Then there's the Jundullah militia, or "Soldiers of God" that Obama's State Department is considering  to designate a "terrorist organization" according to this piece in the Boston Globe by Farah Stockman:

The State Department is seriously considering placing a shadowy anti-Iranian militant group on its terrorism list, a move that would send a conciliatory signal to Iran as the Obama administration is trying to restart diplomatic talks, according to US officials.

The militia, known as Jundullah, or Soldiers of God, has killed scores of Iranian soldiers and border guards since 2003 and brazenly attacked an Iranian police station in December. Yesterday, it claimed responsibility for a rare suicide bombing Thursday in an Iranian mosque that killed 25 and wounded 125.

The Iranian government accuses the United States of funding the group, making its deadly attacks a key obstacle to rapprochement between the two countries. State Department spokesman Ian Kelly yesterday strongly condemned the killing of Iranian civilians and said that the US government does not fund Jundullah, whose fighters are disgruntled members of the Baluch ethnic minority.

"We do not sponsor any form of terrorism in Iran," Kelly said. "We continue to work with the international community to prevent any attacks against innocent civilians anywhere."

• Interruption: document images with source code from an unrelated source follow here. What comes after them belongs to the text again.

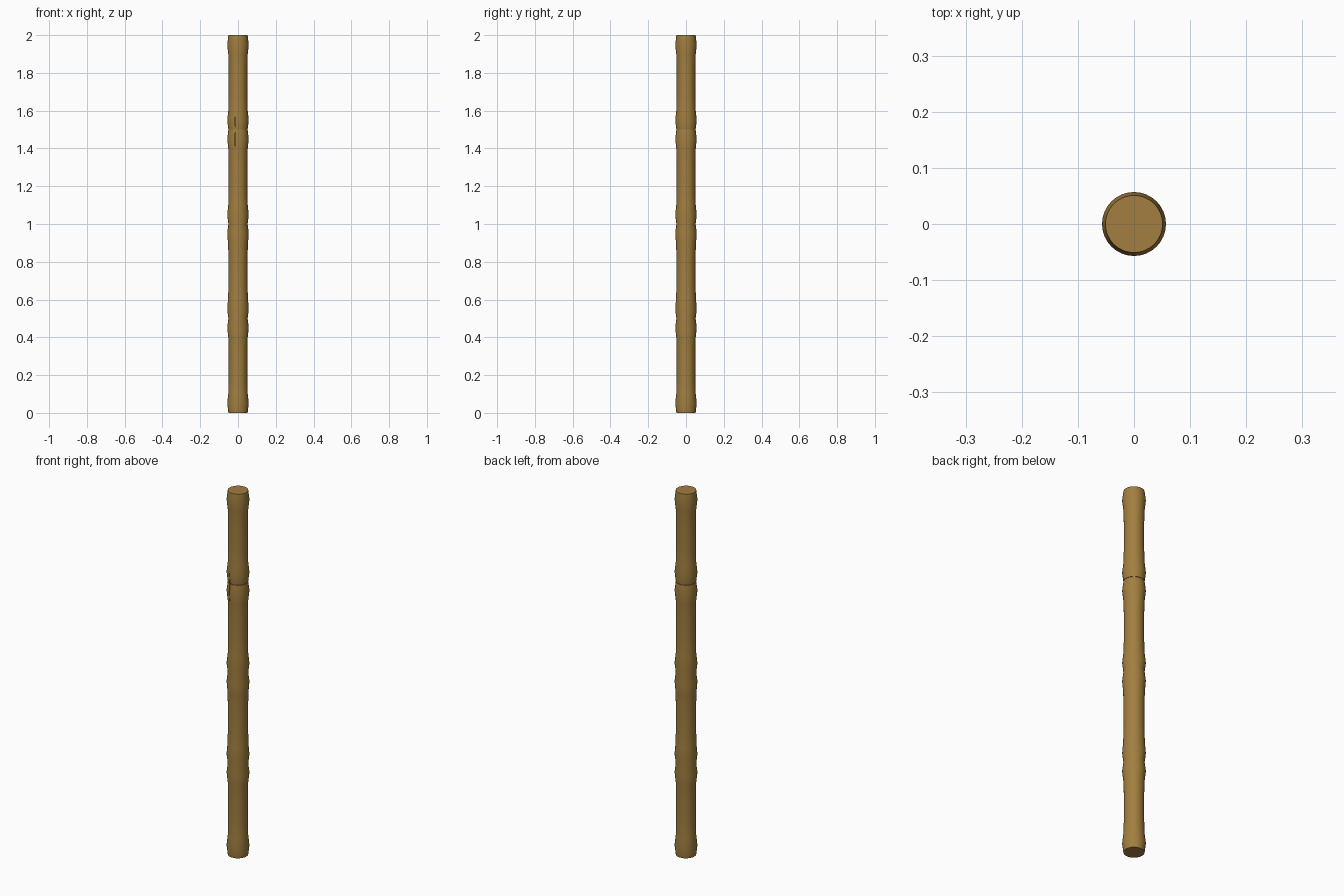
import bpy, bmesh, math

if "Cube" in bpy.data.objects:
    bpy.data.objects.remove(bpy.data.objects["Cube"])

SIDES = 32
SEG = 0.5

mat = bpy.data.materials.new("bamboo")
mat.diffuse_color = (0.36, 0.21, 0.05, 1)
mat.use_nodes = True
mat.node_tree.nodes["Principled BSDF"].inputs["Base Color"].default_value = mat.diffuse_color

# Radius profile of one section between two nodes
SECTION = [(0.0, 0.051), (0.05, 0.057), (0.105, 0.051), (0.18, 0.049),
           (0.32, 0.049), (0.395, 0.051), (0.45, 0.057), (0.5, 0.051)]


def pole(name, first, count, trim_bottom=0.0, trim_top=0.0):
    profile = []
    for i in range(first, first + count):
        part = SECTION if i == first else SECTION[1:]
        # the second section is slightly fuller in the middle
        fat = 0.0015 if i == 1 else 0.0
        profile += [(i * SEG + z, r + (fat if 0.1 < z < 0.4 else 0)) for z, r in part]
    profile[0] = (profile[0][0] + trim_bottom, profile[0][1])
    profile[-1] = (profile[-1][0] - trim_top, profile[-1][1])
    bm = bmesh.new()
    rings = []
    for z, r in profile:
        rings.append([bm.verts.new((r * math.cos(2 * math.pi * k / SIDES),
                                    r * math.sin(2 * math.pi * k / SIDES), z))
                      for k in range(SIDES)])
    for a, b in zip(rings, rings[1:]):
        for k in range(SIDES):
            n = (k + 1) % SIDES
            bm.faces.new((a[k], a[n], b[n], b[k]))
    bm.faces.new(rings[0][::-1])
    bm.faces.new(rings[-1])
    me = bpy.data.meshes.new(name)
    bm.to_mesh(me)
    bm.free()
    me.materials.append(mat)
    ob = bpy.data.objects.new(name, me)
    bpy.context.collection.objects.link(ob)
    return ob


# Three joined sections and a separate top section with a hairline seam
lower = pole("lower_pole", 0, 3, trim_top=0.001)
upper = pole("upper_pole", 3, 1, trim_bottom=0.001)

# Slender spindle cutter for the thin crack in the front
bpy.ops.mesh.primitive_cylinder_add(vertices=4, radius=1, depth=0.02,
                                    location=(-0.015, -0.052, 1.48),
                                    rotation=(math.pi / 2, 0, 0))
cutter = bpy.context.object
cutter.name = "crack_cutter"
cutter.scale = (0.002, 0.11, 1)
cutter.hide_render = True
cutter.hide_set(True)

for ob in (lower, upper):
    mod = ob.modifiers.new("crack", 'BOOLEAN')
    mod.operation = 'DIFFERENCE'
    mod.solver = 'EXACT'
    mod.object = cutter

# Apply the cut, remove the helper, smooth the walls
bpy.context.view_layer.update()
for ob in (lower, upper):
    bpy.ops.object.select_all(action='DESELECT')
    ob.select_set(True)
    bpy.context.view_layer.objects.active = ob
    bpy.ops.object.modifier_apply(modifier="crack")
    bpy.ops.object.shade_smooth_by_angle(angle=math.radians(30))
bpy.data.objects.remove(cutter)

The Baluchi minority has been persecuted for decades; first by the Shah and then the mullahs. They are, like the Kurds in Iraq, Iran, and Turkey, seeking more autonomy. In the case of the Baluchi's, however, their agitating for independence in Pakistan has been a source of extreme worry for the United States. There, they been known to shelter al-Qaeda fighters and there were reliable reports that Osama Bin Laden had taken refuge in the Pakistani province of Baluchistan at one time.

But this would be another step detrimental to American interests and beneficial to Iranian interests. As we have written before, all steps toward dialogue with Iran so far have been unilateral concessions on the part of America. All we have gotten in return are demands from Ahmadinejad that basically, we should surrender every advantage we have in the region.

We will probably see even more such steps in the days and years ahead.